◆ Your task ◆
Filter the data for "right" and copy matching lines.

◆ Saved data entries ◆
::::::::::

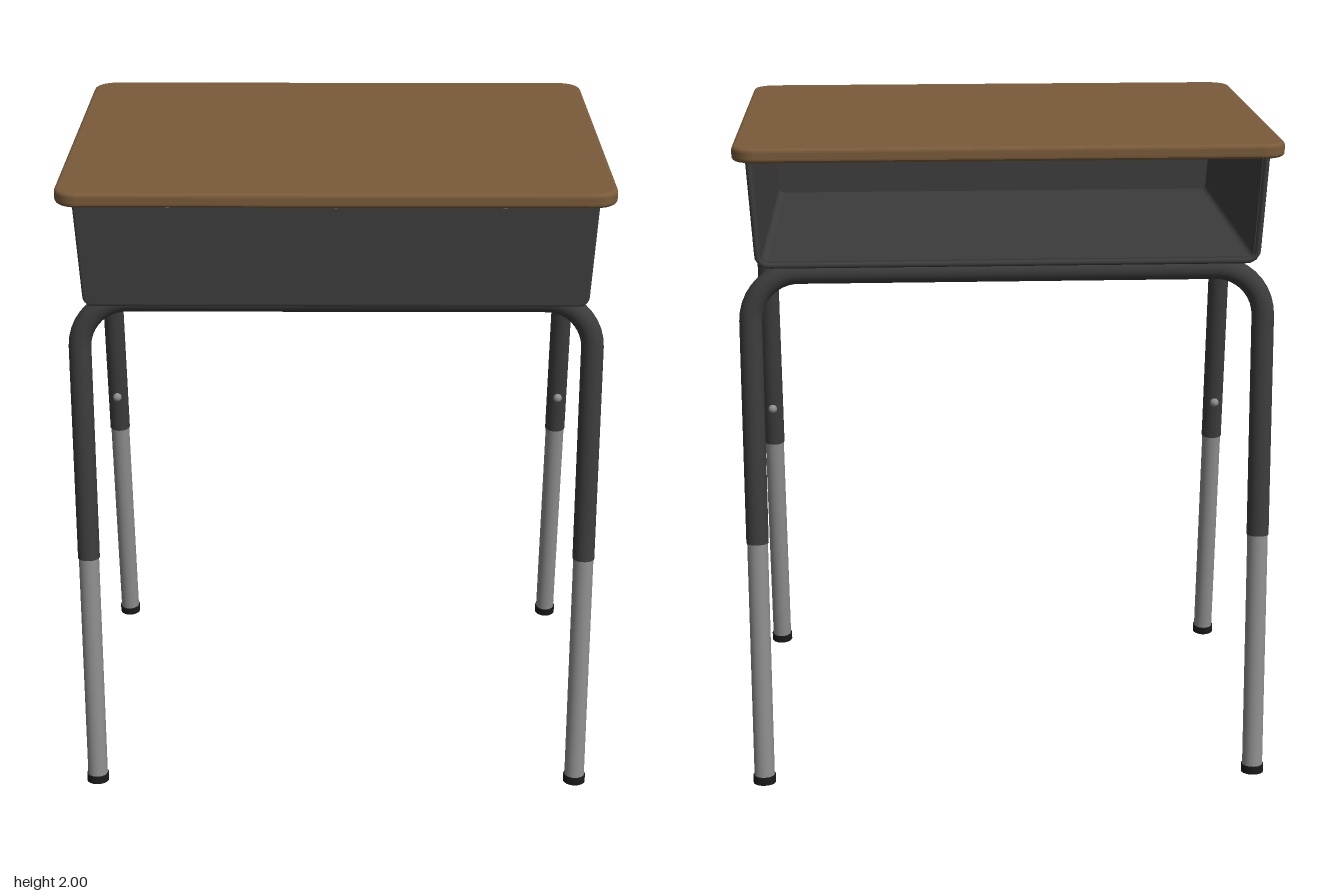
import * as THREE from 'three';

const mat = (name, color, side = THREE.FrontSide) => {
  const m = new THREE.MeshStandardMaterial({ color, side });
  m.name = name;
  return m;
};

export function createModel() {
  const wood = mat('brown wood', 0x7a5b3a);
  const steel = mat('dark painted steel', 0x3c3c3c);
  const chrome = mat('grey metal', 0x8e8e8e);
  const rubber = mat('black rubber', 0x1a1a1a);

  const desk = new THREE.Group();
  desk.name = 'schoolDesk';
  const V = (x, y, z) => new THREE.Vector3(x, y, z);

  const add = (name, geometry, material, x = 0, y = 0, z = 0, parent = desk) => {
    const mesh = new THREE.Mesh(geometry, material);
    mesh.name = name;
    mesh.position.set(x, y, z);
    parent.add(mesh);
    return mesh;
  };
  const box = (name, w, h, d, material, x, y, z) =>
    add(name, new THREE.BoxGeometry(w, h, d), material, x, y, z);

  // Round bar running between two points
  const rod = (name, a, b, radius, material, parent) => {
    const dir = b.clone().sub(a);
    const mesh = add(name, new THREE.CylinderGeometry(radius, radius, dir.length(), 24), material, 0, 0, 0, parent);
    mesh.position.copy(a).add(b).multiplyScalar(0.5);
    mesh.quaternion.setFromUnitVectors(V(0, 1, 0), dir.normalize());
  };

  // Wooden top: rounded rectangle with softened edges
  const bevel = 0.012, hw = 0.8 - bevel, hd = 0.603 - bevel, r = 0.058;
  const outline = new THREE.Shape();
  outline.absarc(hw - r, hd - r, r, 0, Math.PI / 2);
  outline.absarc(-hw + r, hd - r, r, Math.PI / 2, Math.PI);
  outline.absarc(-hw + r, -hd + r, r, Math.PI, Math.PI * 1.5);
  outline.absarc(hw - r, -hd + r, r, Math.PI * 1.5, Math.PI * 2);
  const topGeo = new THREE.ExtrudeGeometry(outline, {
    depth: 0.043 - 2 * bevel, bevelEnabled: true, bevelThickness: bevel,
    bevelSize: bevel, bevelSegments: 4, curveSegments: 10,
  });
  topGeo.rotateX(-Math.PI / 2);
  add('deskTop', topGeo, wood, 0, 1.957 + bevel, 0.01);

  // Book tray: tapered U section, closed at the front and open at the back
  const trayTop = 1.957, trayBottom = 1.638, zBack = -0.5, zFront = 0.535, wall = 0.012;
  const uPoints = (inset) => {
    const t = 0.755 - inset, b = 0.738 - inset, y = trayBottom + inset, c = 0.03 - inset;
    const pts = [V(-t, trayTop, 0)];
    for (let i = 0; i <= 5; i++) {
      const a = Math.PI + (i / 5) * Math.PI / 2;
      pts.push(V(-b + c + Math.cos(a) * c, y + c + Math.sin(a) * c, 0));
    }
    return pts.concat(pts.map((p) => V(-p.x, p.y, 0)).reverse());
  };
  const outer = uPoints(0);
  const shell = new THREE.Shape(outer.concat(uPoints(wall).reverse()));
  add('trayShell', new THREE.ExtrudeGeometry(shell, { depth: zFront - zBack - 0.01, bevelEnabled: false }),
    steel, 0, 0, zBack);
  add('trayFront', new THREE.ExtrudeGeometry(new THREE.Shape(uPoints(0.008)), {
    depth: 0.006, bevelEnabled: true, bevelThickness: 0.008, bevelSize: 0.008, bevelSegments: 3,
  }), steel, 0, -0.006, zFront - 0.014);

  // Folded rim around the open back
  const rim = new THREE.CurvePath();
  for (let i = 1; i < outer.length; i++) rim.add(new THREE.LineCurve3(outer[i - 1], outer[i]));
  add('trayRim', new THREE.TubeGeometry(rim, 140, 0.009, 8), steel, 0, 0, zBack);

  // Flanges and screws that fasten the tray under the top
  for (const s of [-1, 1]) {
    box('sideFlange', 0.03, 0.008, 1.0, steel, s * 0.765, 1.953, 0.02);
    for (const z of [-0.42, -0.14, 0.15, 0.43])
      add('flangeScrew', new THREE.CylinderGeometry(0.008, 0.008, 0.006, 12), chrome, s * 0.769, 1.947, z);
  }
  box('frontFlange', 1.46, 0.008, 0.04, steel, 0, 1.953, 0.55);
  for (const x of [-0.48, 0, 0.48])
    add('flangeScrew', new THREE.CylinderGeometry(0.008, 0.008, 0.006, 12), chrome, x, 1.947, 0.56);

  // Rails beneath the tray, joining the two leg frames
  for (const s of [-1, 1]) {
    box('supportRail', 0.04, 0.072, 0.8, steel, s * 0.525, 1.601, -0.02);
    box('railFlange', 0.07, 0.01, 0.8, steel, s * 0.475, 1.633, -0.02);
    for (const z of [-0.27, -0.02, 0.23])
      add('railScrew', new THREE.CylinderGeometry(0.009, 0.009, 0.008, 12), chrome, s * 0.465, 1.625, z);
  }

  // Two splayed leg frames, each bent from a single tube
  const legX = 0.767, barY = 1.604, bend = 0.145, k = 0.55 * bend, tubeR = 0.034;
  const makeFrame = (name, zTop, zFoot) => {
    const frame = new THREE.Group();
    frame.name = name;
    desk.add(frame);
    const at = (x, y) => V(x, y, zFoot + (zTop - zFoot) * y / barY);
    const corner = (s) => [
      at(s * legX, barY - bend), at(s * legX, barY - bend + k),
      at(s * (legX - bend + k), barY), at(s * (legX - bend), barY),
    ];
    const left = corner(-1), right = corner(1).reverse();
    const path = new THREE.CurvePath();
    path.add(new THREE.LineCurve3(at(-legX, 0.78), left[0]));
    path.add(new THREE.CubicBezierCurve3(...left));
    path.add(new THREE.LineCurve3(left[3], right[0]));
    path.add(new THREE.CubicBezierCurve3(...right));
    path.add(new THREE.LineCurve3(right[3], at(legX, 0.78)));
    add('bentTube', new THREE.TubeGeometry(path, 130, tubeR, 20), steel, 0, 0, 0, frame);

    for (const s of [-1, 1]) {
      const x = s * legX;
      rod('tubeEnd', at(x, 0.778), at(x, 0.8), tubeR, steel, frame);
      rod('lowerLeg', at(x, 0.02), at(x, 0.9), 0.0315, chrome, frame);
      rod('footCap', at(x, 0.003), at(x, 0.028), 0.035, rubber, frame);
      // Height adjustment button on the inner face
      const p = at(x, 0.91);
      add('heightButton', new THREE.SphereGeometry(0.015, 14, 10), chrome,
        p.x, p.y, p.z - Math.sign(zTop) * 0.036, frame);
    }
  };
  makeFrame('frontLegFrame', 0.406, 0.537);
  makeFrame('backLegFrame', -0.447, -0.581);

  return desk;
}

::::::::::

◆ Answer space ◆
    const left = corner(-1), right = corner(1).reverse();
    path.add(new THREE.LineCurve3(left[3], right[0]));
    path.add(new THREE.CubicBezierCurve3(...right));
    path.add(new THREE.LineCurve3(right[3], at(legX, 0.78)));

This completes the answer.